| TASK DESCRIPTION |
Report each line of the entries that contains the word "lump", copied in full.
---
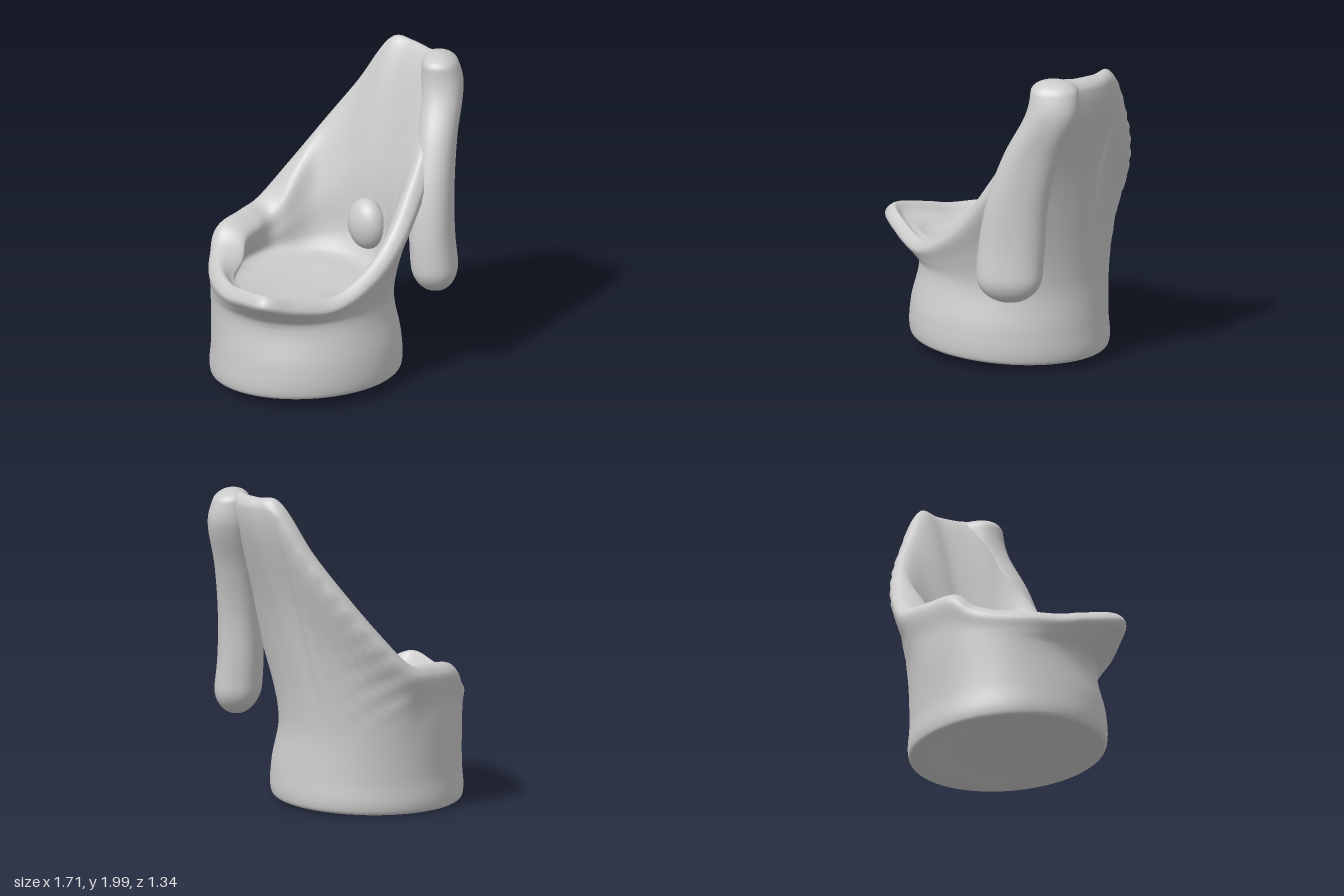
import * as THREE from 'three';

const V = (x, y, z) => new THREE.Vector3(x, y, z);
const spline = (pts, closed = false) => new THREE.CatmullRomCurve3(pts, closed, 'centripetal');
const { smoothstep } = THREE.MathUtils;
const material = new THREE.MeshStandardMaterial({ color: 0xcccccc, roughness: 0.8 });

// Skins a closed loop of columns, each running from the underside upward
function skin(columns, name) {
  const n = columns.length, m = columns[0].length, index = [];
  for (let i = 0; i < n; i++) {
    for (let j = 0; j < m - 1; j++) {
      const a = i * m + j, c = ((i + 1) % n) * m + j;
      index.push(a, a + 1, c, a + 1, c + 1, c);
    }
  }
  const geometry = new THREE.BufferGeometry().setFromPoints(columns.flat());
  geometry.setIndex(index);
  geometry.computeVertexNormals();
  const mesh = new THREE.Mesh(geometry, material);
  mesh.name = name;
  return mesh;
}

// Cup with an uneven flared lip that climbs into one tall back wall
function makeCup() {
  const rim = spline([
    [0.72, 1.95, 0], [0.71, 1.95, 0.14], [0.68, 1.95, 0.3], [0.59, 1.74, 0.38], [0.45, 1.47, 0.45],
    [0.29, 1.23, 0.49], [0.1, 0.98, 0.52], [-0.1, 0.81, 0.525], [-0.35, 0.69, 0.49],
    [-0.6, 0.72, 0.44], [-0.79, 0.78, 0.37], [-0.77, 0.75, 0.15], [-0.73, 0.72, 0],
    [-0.66, 0.72, -0.17], [-0.53, 0.74, -0.36], [-0.45, 0.78, -0.44], [-0.36, 0.87, -0.51],
    [-0.15, 0.89, -0.57], [0.02, 0.91, -0.61], [0.2, 1.09, -0.56], [0.4, 1.36, -0.45],
    [0.56, 1.63, -0.31], [0.69, 1.95, -0.12],
  ].map(p => V(...p)), true);
  const cx = -0.13, N = 200, M = 72, columns = [];
  const baseY = (x, z) => 0.036 + 0.058 * z - 0.012 * x;
  for (let i = 0; i < N; i++) {
    const r = rim.getPoint(i / N);
    const a = Math.atan2(r.z, r.x - cx), c = Math.cos(a), s = Math.sin(a);
    // The base is slightly narrower across one diagonal
    const skew = 1 - 0.022 * Math.sin(2 * a);
    const foot = (k, dy, dz = 0) => {
      const x = cx + 0.61 * k * skew * c, z = 0.595 * k * skew * s + dz - 0.005;
      return V(x, baseY(x, z) + dy, z);
    };
    const neck = foot(0.95, 0, -0.035);
    neck.y = 0.54;
    const lip = (d, dy) => V(r.x + c * d, r.y + dy, r.z + s * d);
    const tall = r.y - 0.7;
    // The lip is broad and rolls inward along the low back
    const back = smoothstep(-s, 0.35, 0.85) * (1 - smoothstep(r.y, 1, 1.4));
    const outer = lip(0.06, -0.03), inner = lip(-0.06 - 0.09 * back, -0.03);
    const outerMid = neck.clone().lerp(outer, 0.5);
    outerMid.x -= c * 0.035 * tall;
    outerMid.z -= s * 0.035 * tall;
    const floorAt = (k, y) => V(cx + 0.5 * k * c, y, 0.48 * k * s);
    // The floor spreads out to the lip where the lip is low
    const floorEdge = floorAt(0.88, 0.67);
    const spread = 0.4 * (1 - smoothstep(r.y, 0.74, 1));
    floorEdge.x += (inner.x - floorEdge.x) * spread;
    floorEdge.z += (inner.z - floorEdge.z) * spread;
    const innerMid = inner.clone().lerp(floorEdge, 0.55);
    innerMid.x -= c * 0.03 * tall;
    innerMid.z -= s * 0.03 * tall;
    const profile = spline([
      V(cx, 0.1, 0), foot(0.5, 0.06), foot(0.88, 0.008), foot(0.975, 0.012), foot(1, 0.06),
      foot(0.985, 0.22), neck, outerMid, outer, lip(0, 0.03), inner, innerMid,
      floorEdge, floorAt(0.45, 0.64), V(cx, 0.63, 0),
    ]);
    const column = [];
    for (let j = 0; j <= M; j++) {
      const u = j / M, p = profile.getPoint(u);
      // Shallow ripples on the outside of the tall wall
      if (u > 0.43 && u < 0.6 && s < 0.1 && c > 0.1) {
        const fade = Math.sin((u - 0.43) / 0.17 * Math.PI) * Math.min(1, tall * 1.5)
          * Math.min(1, (0.1 - s) * 3) * Math.min(1, (c - 0.1) * 3);
        const d = 0.01 * fade * Math.sin(p.y * 42 + a * 12);
        p.x += c * d;
        p.z += s * d;
      }
      column.push(p);
    }
    columns.push(column);
  }
  return skin(columns, 'cup');
}

// Thick rounded strap draped down the front corner of the tall wall
function makeStrap() {
  const path = spline([
    [0.495, 0.55, 0.49], [0.487, 0.7, 0.485], [0.485, 0.9, 0.465], [0.515, 1.2, 0.44],
    [0.59, 1.5, 0.39], [0.7, 1.8, 0.315], [0.69, 2.0, 0.29],
  ].map(p => V(...p)));
  // x: half width, y: half thickness
  const sizes = spline([
    V(0.2, 0.14, 0), V(0.205, 0.145, 0), V(0.205, 0.14, 0), V(0.19, 0.13, 0),
    V(0.175, 0.125, 0), V(0.16, 0.13, 0), V(0.14, 0.1, 0),
  ]);
  const N = 48, M = 70, columns = [];
  const out = V(1, 0, 1).normalize(), side = V(-1, 0, 1).normalize();
  const soft = v => Math.sign(v) * Math.abs(v) ** 0.85;
  for (let i = 0; i < N; i++) {
    const a = i / N * Math.PI * 2, column = [];
    for (let j = 0; j <= M; j++) {
      // Dense sampling at both ends keeps the caps round
      const t = (1 - Math.cos(j / M * Math.PI)) / 2;
      const low = Math.min(1, t / 0.2), high = Math.min(1, (1 - t) / 0.06);
      const cap = Math.sqrt(Math.max(0, 1 - (1 - low) ** 2)) * Math.sqrt(Math.max(0, 1 - (1 - high) ** 2));
      const size = sizes.getPoint(t);
      column.push(path.getPoint(t)
        .addScaledVector(out, soft(Math.cos(a)) * size.y * cap)
        .addScaledVector(side, soft(Math.sin(a)) * size.x * cap));
    }
    columns.push(column);
  }
  return skin(columns, 'strap');
}

export function createModel() {
  const model = new THREE.Group();
  model.add(makeCup(), makeStrap());

  // Round lump at the foot of the tall wall, on the inside
  const lump = new THREE.Mesh(new THREE.SphereGeometry(0.12, 32, 24), material);
  lump.scale.set(0.85, 1.35, 1.15);
  lump.position.set(0.335, 0.88, 0.03);
  lump.name = 'innerLump';
  model.add(lump);
  return model;
}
---
| REPLY TO THE EXERCISE |
  // Round lump at the foot of the tall wall, on the inside
  const lump = new THREE.Mesh(new THREE.SphereGeometry(0.12, 32, 24), material);
  lump.scale.set(0.85, 1.35, 1.15);
  lump.position.set(0.335, 0.88, 0.03);
  lump.name = 'innerLump';
  model.add(lump);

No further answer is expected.